Take a farmer to lunch

Jeff Editor

From the Editor’s Desk

Jeff Gaye

If you’re reading your copy of The Courier on Tuesday, consider taking a farmer to lunch. February 13 is Canada’s Agriculture Day.

Farmers, and others in the agriculture sector, are among those who sometimes feel they are underappreciated. (See also veterans, educators, first responders, health care professionals, newspaper columnists etc.)

Cam Houle, a Saskatchewan dairy farmer, was feeling especially frustrated one day in 2016 when he tweeted “I’ve figured it out. Farming is the art of losing money while working 400 hours a month feeding people that think you’re trying to kill them.”

It didn’t take long for his tweet to circulate around the world. He has since explained and softened his remarks, but they still resonate.
Food is everybody’s business. We are what we eat, so we have a big stake in how our food is produced. In the Canadian Armed Forces, where there is a strong health and fitness culture, this is all the more important.

Consumers are smart, and they want information – this is good. On the other hand, there are many interests trying to fill that demand for information, and they are not all reliable.

And farmers are starting to feel like no one is asking them how food is grown, how safe it is, or about their environmental stewardship.
If you do take a farmer to lunch today, ask them how they use hormones and antibiotics, and why. Ask them about fertilizers and pesticides, GMO crops, organic crops, animal welfare, irrigation, land use and the price of eggs.

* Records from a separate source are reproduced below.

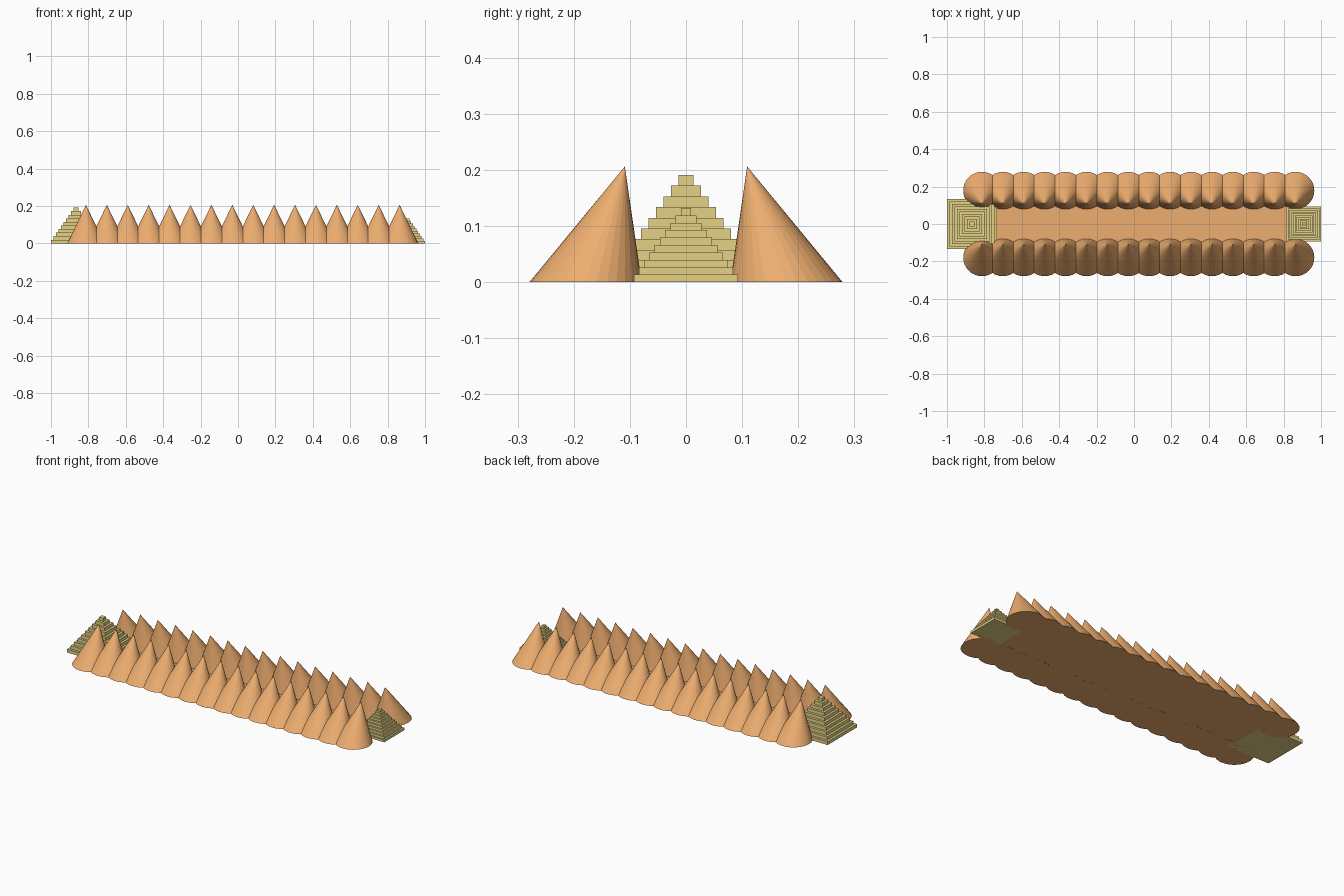
import bpy, bmesh
from mathutils import Matrix, Vector

if "Cube" in bpy.data.objects:
    bpy.data.objects.remove(bpy.data.objects["Cube"])


def material(name, color):
    mat = bpy.data.materials.new(name)
    mat.diffuse_color = color
    mat.use_nodes = True
    mat.node_tree.nodes["Principled BSDF"].inputs["Base Color"].default_value = mat.diffuse_color
    return mat


ORANGE = material("orange", (0.85, 0.42, 0.16, 1))
GOLD = material("gold", (0.78, 0.65, 0.24, 1))


def finish(bm, name, mat):
    bmesh.ops.recalc_face_normals(bm, faces=bm.faces)
    mesh = bpy.data.meshes.new(name)
    bm.to_mesh(mesh)
    bm.free()
    mesh.materials.append(mat)
    obj = bpy.data.objects.new(name, mesh)
    bpy.context.collection.objects.link(obj)
    return obj


COUNT, FIRST_X, LAST_X = 16, -0.813, 0.864
RADIUS, ROW_Y, APEX_Y, HEIGHT = 0.1, 0.179, 0.109, 0.206


# Leaning cone: round base, apex shifted towards the centre line
def leaning_cone(name, x, side):
    bm = bmesh.new()
    bmesh.ops.create_cone(bm, cap_ends=True, segments=32, radius1=RADIUS, radius2=0,
                          depth=HEIGHT, matrix=Matrix.Translation((0, 0, HEIGHT / 2)))
    bmesh.ops.remove_doubles(bm, verts=bm.verts, dist=1e-5)
    for v in bm.verts:
        v.co.y += side * (APEX_Y - ROW_Y) * v.co.z / HEIGHT
    obj = finish(bm, name, ORANGE)
    obj.location = (x, side * ROW_Y, 0)


# Stepped pyramid made of stacked square slabs
def step_pyramid(name, x, half, height, steps=10):
    bm = bmesh.new()
    step = height / steps
    for i in range(steps):
        width = 2 * half * (steps - i) / steps
        bmesh.ops.create_cube(bm, size=1,
                              matrix=Matrix.Translation((x, 0, (i + 0.5) * step))
                              @ Matrix.Diagonal(Vector((width, width, step, 1))))
    finish(bm, name, GOLD)


# Two rows of cones
for side, row in ((-1, "front"), (1, "back")):
    for i in range(COUNT):
        x = FIRST_X + (LAST_X - FIRST_X) * i / (COUNT - 1)
        leaning_cone(f"{row}_cone_{i + 1}", x, side)

# Flat floor between the rows
bm = bmesh.new()
bmesh.ops.create_grid(bm, x_segments=1, y_segments=1, size=0.5,
                      matrix=Matrix.Translation(((FIRST_X + LAST_X) / 2, 0, 0.0005))
                      @ Matrix.Diagonal((LAST_X - FIRST_X, 2 * ROW_Y, 1, 1)))
finish(bm, "avenue_floor", ORANGE)

# Pyramids at both ends
step_pyramid("large_pyramid", -0.866, 0.134, 0.191)
step_pyramid("small_pyramid", 0.907, 0.093, 0.132)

Ninety-seven per cent of Canadian farms are family owned and operated, so if you want to talk to the CEO of your primary food supplier, he or she is easy to reach. You will get good honest answers, and you may be surprised to learn that Farmer Brown isn’t just some tractor jockey.